Exercise objective = Should a line in the entries below contain "bmesh", return that line.

Given records =
-.-.-

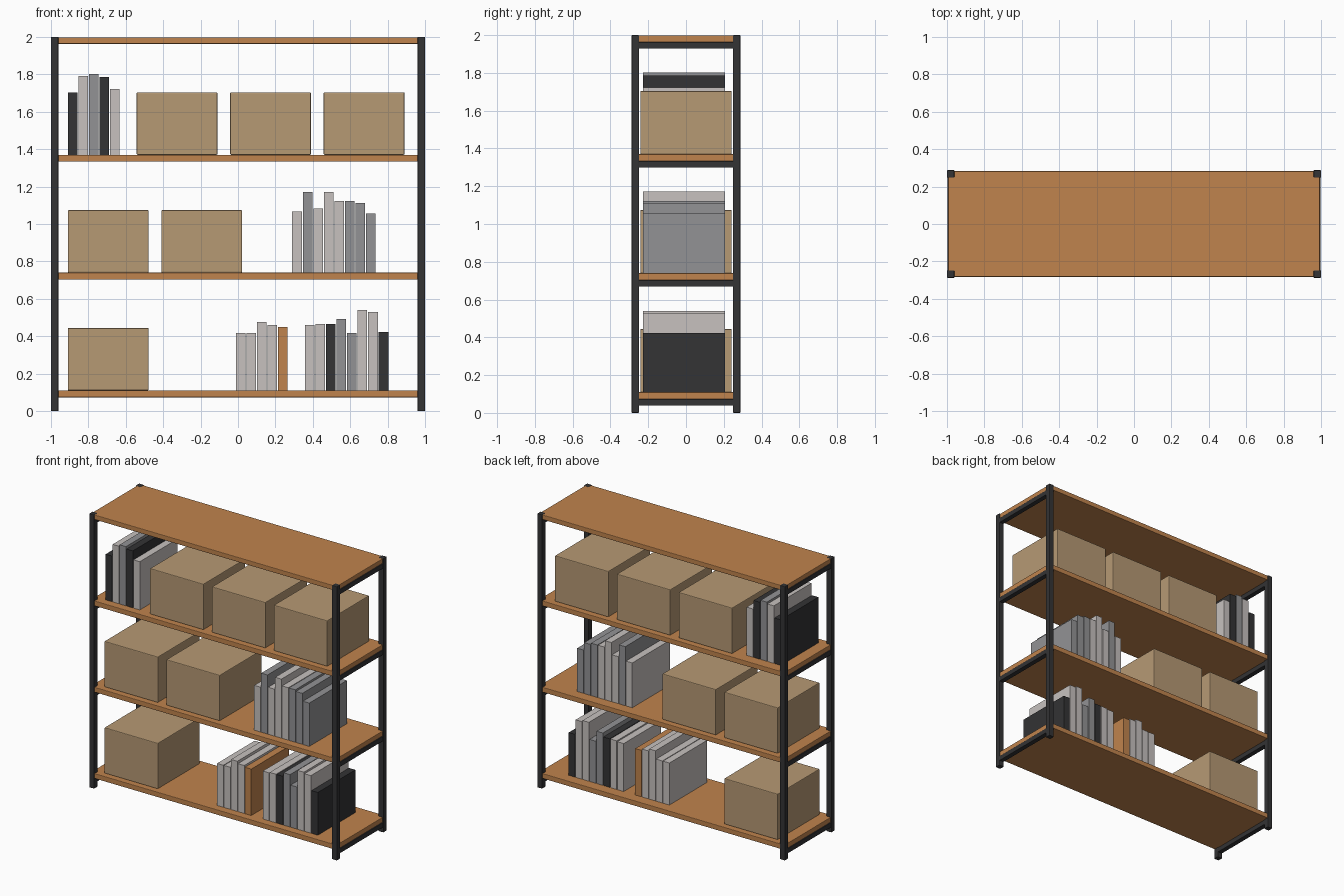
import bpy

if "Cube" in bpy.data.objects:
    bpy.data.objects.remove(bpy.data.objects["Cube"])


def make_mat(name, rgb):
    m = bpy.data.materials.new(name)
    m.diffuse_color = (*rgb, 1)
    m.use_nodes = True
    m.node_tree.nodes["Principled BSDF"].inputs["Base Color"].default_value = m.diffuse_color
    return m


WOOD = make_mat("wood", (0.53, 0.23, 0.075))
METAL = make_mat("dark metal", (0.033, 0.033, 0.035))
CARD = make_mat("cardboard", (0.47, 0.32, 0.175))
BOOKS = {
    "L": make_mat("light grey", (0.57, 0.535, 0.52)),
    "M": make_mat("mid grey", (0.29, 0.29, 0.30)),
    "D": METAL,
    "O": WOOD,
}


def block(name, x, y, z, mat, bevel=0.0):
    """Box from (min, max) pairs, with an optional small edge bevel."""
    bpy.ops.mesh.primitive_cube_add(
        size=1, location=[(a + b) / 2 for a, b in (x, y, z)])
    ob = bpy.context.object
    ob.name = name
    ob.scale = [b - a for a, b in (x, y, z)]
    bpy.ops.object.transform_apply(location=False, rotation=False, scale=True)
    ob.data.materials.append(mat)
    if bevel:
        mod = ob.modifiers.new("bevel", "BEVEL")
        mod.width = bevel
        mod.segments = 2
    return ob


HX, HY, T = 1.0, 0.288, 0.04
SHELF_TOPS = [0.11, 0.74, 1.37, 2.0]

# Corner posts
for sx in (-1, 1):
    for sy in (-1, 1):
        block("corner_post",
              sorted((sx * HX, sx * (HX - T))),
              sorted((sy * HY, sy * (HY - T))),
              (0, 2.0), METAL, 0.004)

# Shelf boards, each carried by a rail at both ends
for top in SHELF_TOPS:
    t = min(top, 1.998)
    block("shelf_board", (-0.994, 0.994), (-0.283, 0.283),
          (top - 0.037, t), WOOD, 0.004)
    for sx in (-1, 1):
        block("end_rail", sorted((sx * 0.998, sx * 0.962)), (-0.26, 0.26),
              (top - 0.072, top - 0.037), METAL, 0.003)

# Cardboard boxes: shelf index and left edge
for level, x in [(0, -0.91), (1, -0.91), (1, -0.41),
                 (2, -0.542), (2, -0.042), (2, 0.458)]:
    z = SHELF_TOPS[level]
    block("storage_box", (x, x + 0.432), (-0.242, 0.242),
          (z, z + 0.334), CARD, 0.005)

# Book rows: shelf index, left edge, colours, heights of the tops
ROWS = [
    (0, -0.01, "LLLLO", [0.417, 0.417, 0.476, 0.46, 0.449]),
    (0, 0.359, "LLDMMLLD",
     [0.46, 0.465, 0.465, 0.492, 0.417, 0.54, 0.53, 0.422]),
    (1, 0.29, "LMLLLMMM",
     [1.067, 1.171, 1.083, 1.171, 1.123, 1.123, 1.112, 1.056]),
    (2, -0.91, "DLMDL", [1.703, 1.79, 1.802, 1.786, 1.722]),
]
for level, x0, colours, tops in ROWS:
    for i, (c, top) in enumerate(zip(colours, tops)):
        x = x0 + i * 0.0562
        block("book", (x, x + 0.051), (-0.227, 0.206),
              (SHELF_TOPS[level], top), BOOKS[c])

-.-.-

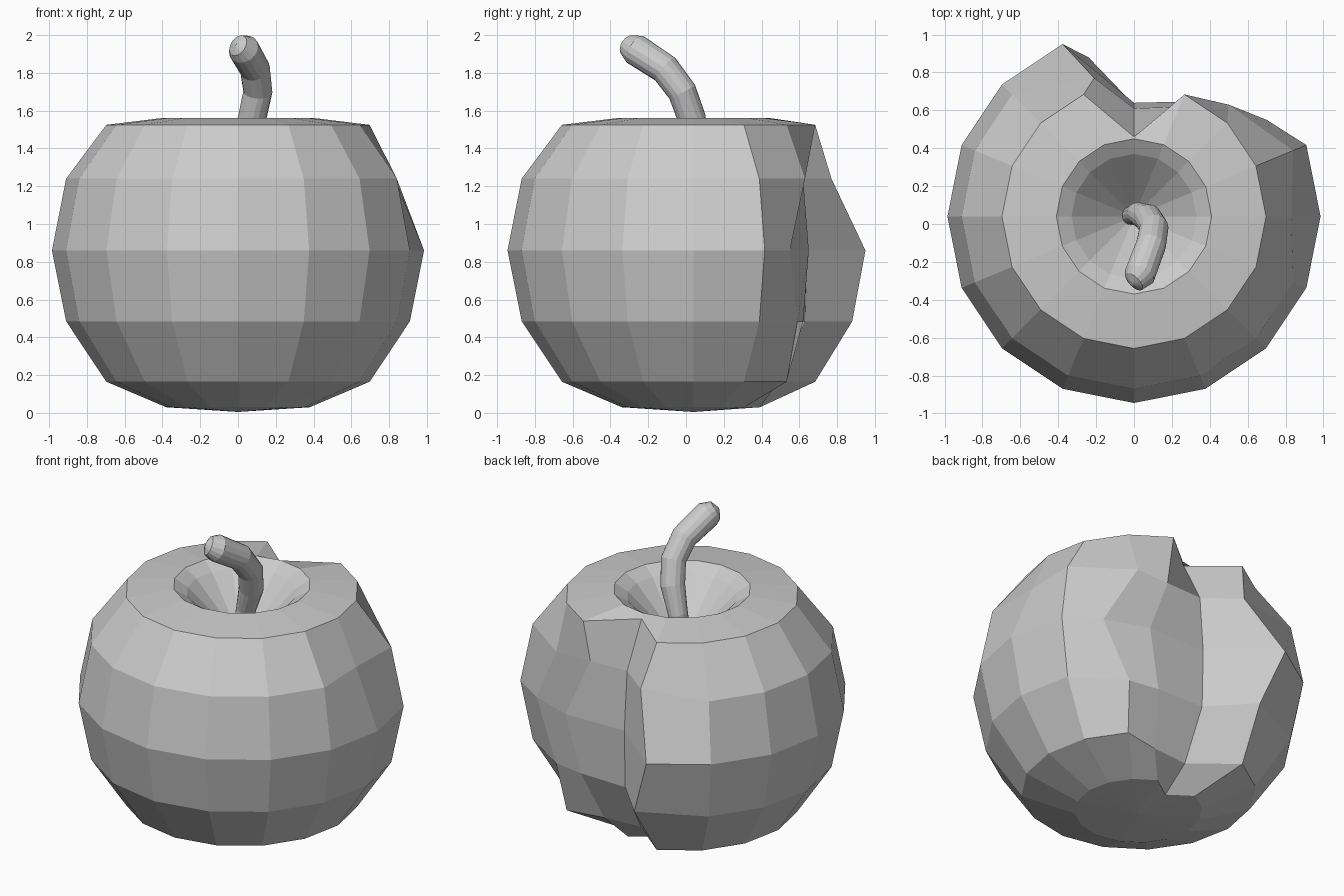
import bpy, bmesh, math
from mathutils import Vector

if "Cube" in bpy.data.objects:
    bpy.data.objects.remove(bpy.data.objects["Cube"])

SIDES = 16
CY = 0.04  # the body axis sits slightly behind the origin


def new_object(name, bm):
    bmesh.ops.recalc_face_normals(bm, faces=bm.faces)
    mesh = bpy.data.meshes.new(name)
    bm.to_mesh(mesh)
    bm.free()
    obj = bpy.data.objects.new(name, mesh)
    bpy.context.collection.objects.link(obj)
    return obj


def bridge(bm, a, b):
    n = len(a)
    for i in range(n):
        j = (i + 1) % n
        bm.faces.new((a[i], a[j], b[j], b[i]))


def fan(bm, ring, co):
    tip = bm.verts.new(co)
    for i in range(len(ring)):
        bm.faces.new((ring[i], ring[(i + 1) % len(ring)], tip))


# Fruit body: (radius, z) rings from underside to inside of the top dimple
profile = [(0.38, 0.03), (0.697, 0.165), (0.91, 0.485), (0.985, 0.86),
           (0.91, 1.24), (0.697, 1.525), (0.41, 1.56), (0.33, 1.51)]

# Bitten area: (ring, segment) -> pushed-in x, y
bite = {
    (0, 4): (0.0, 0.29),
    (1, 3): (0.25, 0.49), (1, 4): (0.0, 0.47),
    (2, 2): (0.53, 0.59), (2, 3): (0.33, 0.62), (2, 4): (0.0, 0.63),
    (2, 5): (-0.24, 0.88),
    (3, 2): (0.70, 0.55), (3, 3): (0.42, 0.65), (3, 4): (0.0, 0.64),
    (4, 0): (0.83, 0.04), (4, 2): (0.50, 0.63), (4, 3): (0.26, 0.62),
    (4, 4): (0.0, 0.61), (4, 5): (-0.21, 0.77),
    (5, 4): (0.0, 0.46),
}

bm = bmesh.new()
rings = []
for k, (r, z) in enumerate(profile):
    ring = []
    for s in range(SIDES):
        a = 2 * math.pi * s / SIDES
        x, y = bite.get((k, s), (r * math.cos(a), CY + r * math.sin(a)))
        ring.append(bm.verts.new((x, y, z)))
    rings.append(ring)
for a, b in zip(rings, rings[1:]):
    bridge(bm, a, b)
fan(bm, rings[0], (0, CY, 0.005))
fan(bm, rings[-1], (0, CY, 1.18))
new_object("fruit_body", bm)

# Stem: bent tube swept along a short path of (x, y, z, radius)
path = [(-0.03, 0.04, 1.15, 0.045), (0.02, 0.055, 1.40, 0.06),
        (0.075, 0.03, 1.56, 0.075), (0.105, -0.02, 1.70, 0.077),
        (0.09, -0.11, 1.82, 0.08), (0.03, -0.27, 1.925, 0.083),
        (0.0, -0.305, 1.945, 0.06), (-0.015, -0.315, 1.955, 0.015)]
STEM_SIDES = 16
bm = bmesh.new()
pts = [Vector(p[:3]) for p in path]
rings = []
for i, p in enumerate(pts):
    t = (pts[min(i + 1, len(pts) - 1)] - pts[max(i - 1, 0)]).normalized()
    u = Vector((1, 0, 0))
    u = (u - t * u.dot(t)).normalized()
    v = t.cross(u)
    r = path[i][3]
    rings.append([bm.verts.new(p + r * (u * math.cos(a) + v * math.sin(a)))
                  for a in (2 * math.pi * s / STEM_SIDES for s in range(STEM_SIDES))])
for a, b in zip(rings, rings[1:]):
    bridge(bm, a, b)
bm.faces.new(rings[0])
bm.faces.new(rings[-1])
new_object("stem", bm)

-.-.-

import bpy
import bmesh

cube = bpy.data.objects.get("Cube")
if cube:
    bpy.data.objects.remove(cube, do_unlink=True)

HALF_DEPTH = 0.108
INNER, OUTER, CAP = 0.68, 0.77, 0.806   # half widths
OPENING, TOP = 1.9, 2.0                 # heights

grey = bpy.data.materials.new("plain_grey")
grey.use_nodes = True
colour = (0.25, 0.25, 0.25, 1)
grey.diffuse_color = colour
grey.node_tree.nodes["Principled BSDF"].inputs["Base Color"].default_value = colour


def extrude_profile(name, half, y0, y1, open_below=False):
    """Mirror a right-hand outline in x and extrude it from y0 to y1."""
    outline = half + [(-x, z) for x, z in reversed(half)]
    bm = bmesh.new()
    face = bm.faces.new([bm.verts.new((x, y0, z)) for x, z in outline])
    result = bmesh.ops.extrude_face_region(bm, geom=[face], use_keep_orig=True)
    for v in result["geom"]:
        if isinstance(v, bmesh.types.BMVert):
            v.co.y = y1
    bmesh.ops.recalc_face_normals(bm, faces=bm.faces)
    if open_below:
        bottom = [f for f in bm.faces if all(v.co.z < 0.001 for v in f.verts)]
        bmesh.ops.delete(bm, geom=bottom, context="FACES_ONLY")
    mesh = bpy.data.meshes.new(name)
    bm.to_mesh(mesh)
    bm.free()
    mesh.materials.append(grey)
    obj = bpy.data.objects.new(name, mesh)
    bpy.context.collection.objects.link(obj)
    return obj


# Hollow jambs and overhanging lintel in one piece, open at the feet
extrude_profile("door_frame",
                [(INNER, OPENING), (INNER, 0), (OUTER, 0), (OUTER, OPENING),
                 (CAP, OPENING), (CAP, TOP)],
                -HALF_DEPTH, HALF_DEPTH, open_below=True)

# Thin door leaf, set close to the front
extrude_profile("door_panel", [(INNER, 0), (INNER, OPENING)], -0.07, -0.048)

-.-.-

Task solution =
import bpy, bmesh, math
    bmesh.ops.recalc_face_normals(bm, faces=bm.faces)
bm = bmesh.new()
bm = bmesh.new()
import bmesh
    bm = bmesh.new()
    result = bmesh.ops.extrude_face_region(bm, geom=[face], use_keep_orig=True)
        if isinstance(v, bmesh.types.BMVert):
    bmesh.ops.recalc_face_normals(bm, faces=bm.faces)
        bmesh.ops.delete(bm, geom=bottom, context="FACES_ONLY")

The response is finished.